Start of RECORDS
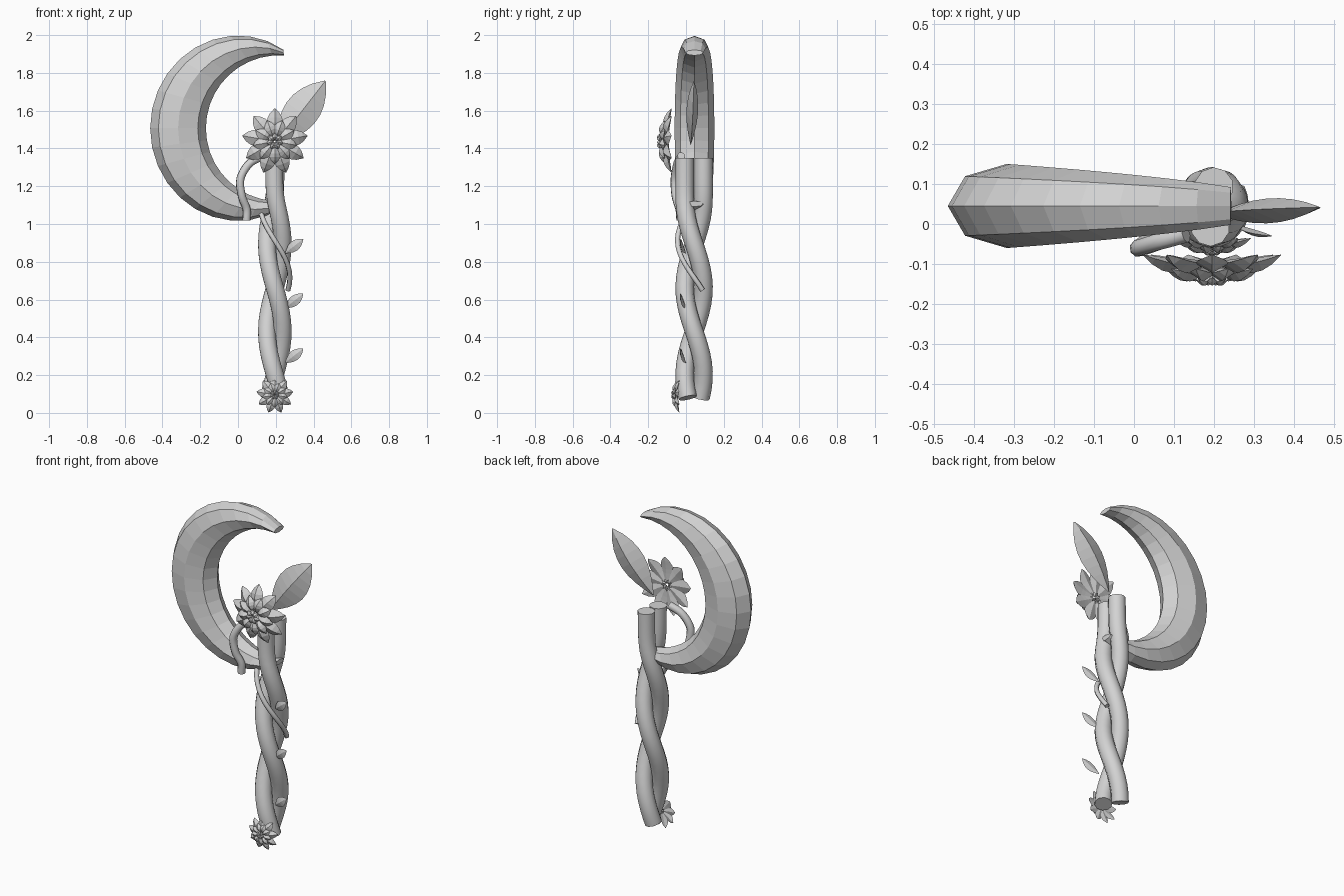
import bpy, bmesh, math
from mathutils import Vector as V

if "Cube" in bpy.data.objects:
    bpy.data.objects.remove(bpy.data.objects["Cube"])

grey = bpy.data.materials.new("light_grey")
grey.diffuse_color = (0.65, 0.65, 0.65, 1)
grey.use_nodes = True
grey.node_tree.nodes["Principled BSDF"].inputs["Base Color"].default_value = grey.diffuse_color


def loft(name, strips, smooth=False):
    """Each strip is a list of rings; rings are bridged and the ends capped."""
    bm = bmesh.new()
    for rings in strips:
        vs = [[bm.verts.new(p) for p in r] for r in rings]
        n = len(vs[0])
        for a, b in zip(vs, vs[1:]):
            for i in range(n):
                j = (i + 1) % n
                bm.faces.new((a[i], a[j], b[j], b[i])).smooth = smooth
        bm.faces.new(vs[0][::-1])
        bm.faces.new(vs[-1])
    bmesh.ops.recalc_face_normals(bm, faces=bm.faces)
    me = bpy.data.meshes.new(name)
    bm.to_mesh(me)
    bm.free()
    me.materials.append(grey)
    ob = bpy.data.objects.new(name, me)
    bpy.context.collection.objects.link(ob)
    return ob


def tube(path, radius, sides):
    """Rings of a round tube along a path."""
    rings = []
    for i, p in enumerate(path):
        t = (path[min(i + 1, len(path) - 1)] - path[max(i - 1, 0)]).normalized()
        u = V((0.3, 1, 0)).cross(t).normalized()
        w = t.cross(u)
        rings.append([p + radius * (u * math.cos(a) + w * math.sin(a))
                      for a in (2 * math.pi * k / sides for k in range(sides))])
    return rings


def blade(base, tip, normal, width, front, back, bulge=0.0, steps=6):
    """Pointed petal or leaf with a ridge on each face."""
    base, tip, normal = V(base), V(tip), V(normal)
    side = (tip - base).cross(normal).normalized()
    normal = side.cross(tip - base).normalized()
    rings = []
    for i in range(steps + 1):
        s = i / steps
        f = max(0.04, math.sin(math.pi * s ** 1.1) ** 0.8) if 0 < s < 1 else 0.04
        c = base.lerp(tip, s) + normal * bulge * math.sin(math.pi * s)
        rings.append([c + side * width * f, c + normal * front * f,
                      c - side * width * f, c - normal * back * f])
    return rings


def smooth_path(pts, n=5):
    """Catmull-Rom curve through the points."""
    p = [V(q) for q in pts]
    p = [2 * p[0] - p[1]] + p + [2 * p[-1] - p[-2]]
    out = []
    for i in range(1, len(p) - 2):
        a, b, c, d = p[i - 1:i + 3]
        for k in range(n):
            t = k / n
            out.append(0.5 * (2 * b + (c - a) * t + (2 * a - 5 * b + 4 * c - d) * t * t
                              + (3 * b - a - 3 * c + d) * t ** 3))
    return out + [p[-2]]


# crescent: octagonal section between an outer and an inner arc
rings = []
N = 20
for i in range(N + 1):
    t = 2 * i / N - 1
    ao, ai = math.radians(180 - 118 * t), math.radians(180 - 94 * t)
    ro = 0.49 - 0.03 * t ** 4
    o = V((0.025 + ro * math.cos(ao), 0.045, 1.507 + (ro + 0.01) * math.sin(ao)))
    q = V((0.216 + 0.386 * math.cos(ai), 0.045, 1.507 + 0.386 * math.sin(ai)))
    c, h, wy = (o + q) / 2, (o - q) / 2, 0.105 - 0.058 * t * t
    rings.append([c + h * math.cos(k * math.pi / 4)
                  + V((0, wy * math.sin(k * math.pi / 4), 0)) for k in range(8)])
loft("crescent", [rings])

# two twisted strands of the shaft, nearly straight at the top
CX, CY = 0.195, 0.043
strands = []
for start in (-90, 90):
    path = []
    for i in range(29):
        z = 1.35 - 1.27 * i / 28
        d = 1.14 - z
        turn = 0.5 * (d + math.sqrt(d * d + 0.004)) / 0.46 * 180 - 8
        a = math.radians(start + turn)
        path.append(V((CX + 0.042 * math.cos(a), CY + 0.05 * math.sin(a), z)))
    strands.append(tube(path, 0.049, 10))
loft("twisted_shaft", strands, True)

# thin vine wound over the shaft
path = []
for i in range(15):
    s = i / 14
    a = math.radians(175 + 215 * s)
    path.append(V((CX + 0.08 * math.cos(a), CY + 0.088 * math.sin(a), 1.12 - 0.47 * s)))
loft("winding_vine", [tube(path, 0.014, 6)], True)

# curled tendril beside the flower
loft("tendril", [tube(smooth_path([(0.13, -0.025, 1.36), (0.06, -0.045, 1.32), (0.013, -0.06, 1.24),
                                   (0.02, -0.055, 1.15), (0.045, -0.035, 1.08),
                                   (0.045, -0.03, 1.02)]), 0.022, 8)], True)


def flower(name, centre, k):
    c = V(centre)
    strips = []
    # petals, layer by layer: inner and outer radius, depths, width, thickness, count, offset
    for r0, r1, y0, y1, w, th, n, off in (
            (0.02, 0.175, 0.02, 0.035, 0.042, 0.024, 9, 90),
            (0.012, 0.118, 0.005, 0.0, 0.031, 0.02, 9, 110),
            (0.004, 0.045, -0.015, -0.022, 0.014, 0.01, 7, 90)):
        for i in range(n):
            a = math.radians(off + 360 * i / n)
            d = V((math.cos(a), 0, math.sin(a)))
            strips.append(blade(c + k * (d * r0 + V((0, y0, 0))), c + k * (d * r1 + V((0, y1, 0))),
                                (0, -1, 0), w * k, th * k, 0.012 * k, 0.014 * k))
    loft(name, strips)


flower("large_flower", (0.195, -0.112, 1.437), 1.0)
flower("small_flower", (0.195, -0.055, 0.095), 0.56)

# large leaf behind the flower
loft("large_leaf", [blade((0.2, 0.025, 1.42), (0.462, 0.042, 1.757), (0, -1, 0),
                          0.093, 0.032, 0.03, 0, 8)])

# small leaves up the shaft
loft("small_leaves", [blade((0.25, 0.0, z), (0.345, -0.03, z + 0.075), (0.3, -1, 0.3),
                            0.028, 0.008, 0.008, 0.006) for z in (0.265, 0.555, 0.845)])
End of RECORDS
> _EXERCISE INSTRUCTIONS_: In the data above, find the line that contains "p = [V(q) for q in pts]" and the line that contains "# curled tendril beside the flower". Repeat exactly those lines and every line between them, and only those.

> _RESULT OF THE EXERCISE_:
    p = [V(q) for q in pts]
    p = [2 * p[0] - p[1]] + p + [2 * p[-1] - p[-2]]
    out = []
    for i in range(1, len(p) - 2):
        a, b, c, d = p[i - 1:i + 3]
        for k in range(n):
            t = k / n
            out.append(0.5 * (2 * b + (c - a) * t + (2 * a - 5 * b + 4 * c - d) * t * t
                              + (3 * b - a - 3 * c + d) * t ** 3))
    return out + [p[-2]]


# crescent: octagonal section between an outer and an inner arc
rings = []
N = 20
for i in range(N + 1):
    t = 2 * i / N - 1
    ao, ai = math.radians(180 - 118 * t), math.radians(180 - 94 * t)
    ro = 0.49 - 0.03 * t ** 4
    o = V((0.025 + ro * math.cos(ao), 0.045, 1.507 + (ro + 0.01) * math.sin(ao)))
    q = V((0.216 + 0.386 * math.cos(ai), 0.045, 1.507 + 0.386 * math.sin(ai)))
    c, h, wy = (o + q) / 2, (o - q) / 2, 0.105 - 0.058 * t * t
    rings.append([c + h * math.cos(k * math.pi / 4)
                  + V((0, wy * math.sin(k * math.pi / 4), 0)) for k in range(8)])
loft("crescent", [rings])

# two twisted strands of the shaft, nearly straight at the top
CX, CY = 0.195, 0.043
strands = []
for start in (-90, 90):
    path = []
    for i in range(29):
        z = 1.35 - 1.27 * i / 28
        d = 1.14 - z
        turn = 0.5 * (d + math.sqrt(d * d + 0.004)) / 0.46 * 180 - 8
        a = math.radians(start + turn)
        path.append(V((CX + 0.042 * math.cos(a), CY + 0.05 * math.sin(a), z)))
    strands.append(tube(path, 0.049, 10))
loft("twisted_shaft", strands, True)

# thin vine wound over the shaft
path = []
for i in range(15):
    s = i / 14
    a = math.radians(175 + 215 * s)
    path.append(V((CX + 0.08 * math.cos(a), CY + 0.088 * math.sin(a), 1.12 - 0.47 * s)))
loft("winding_vine", [tube(path, 0.014, 6)], True)

# curled tendril beside the flower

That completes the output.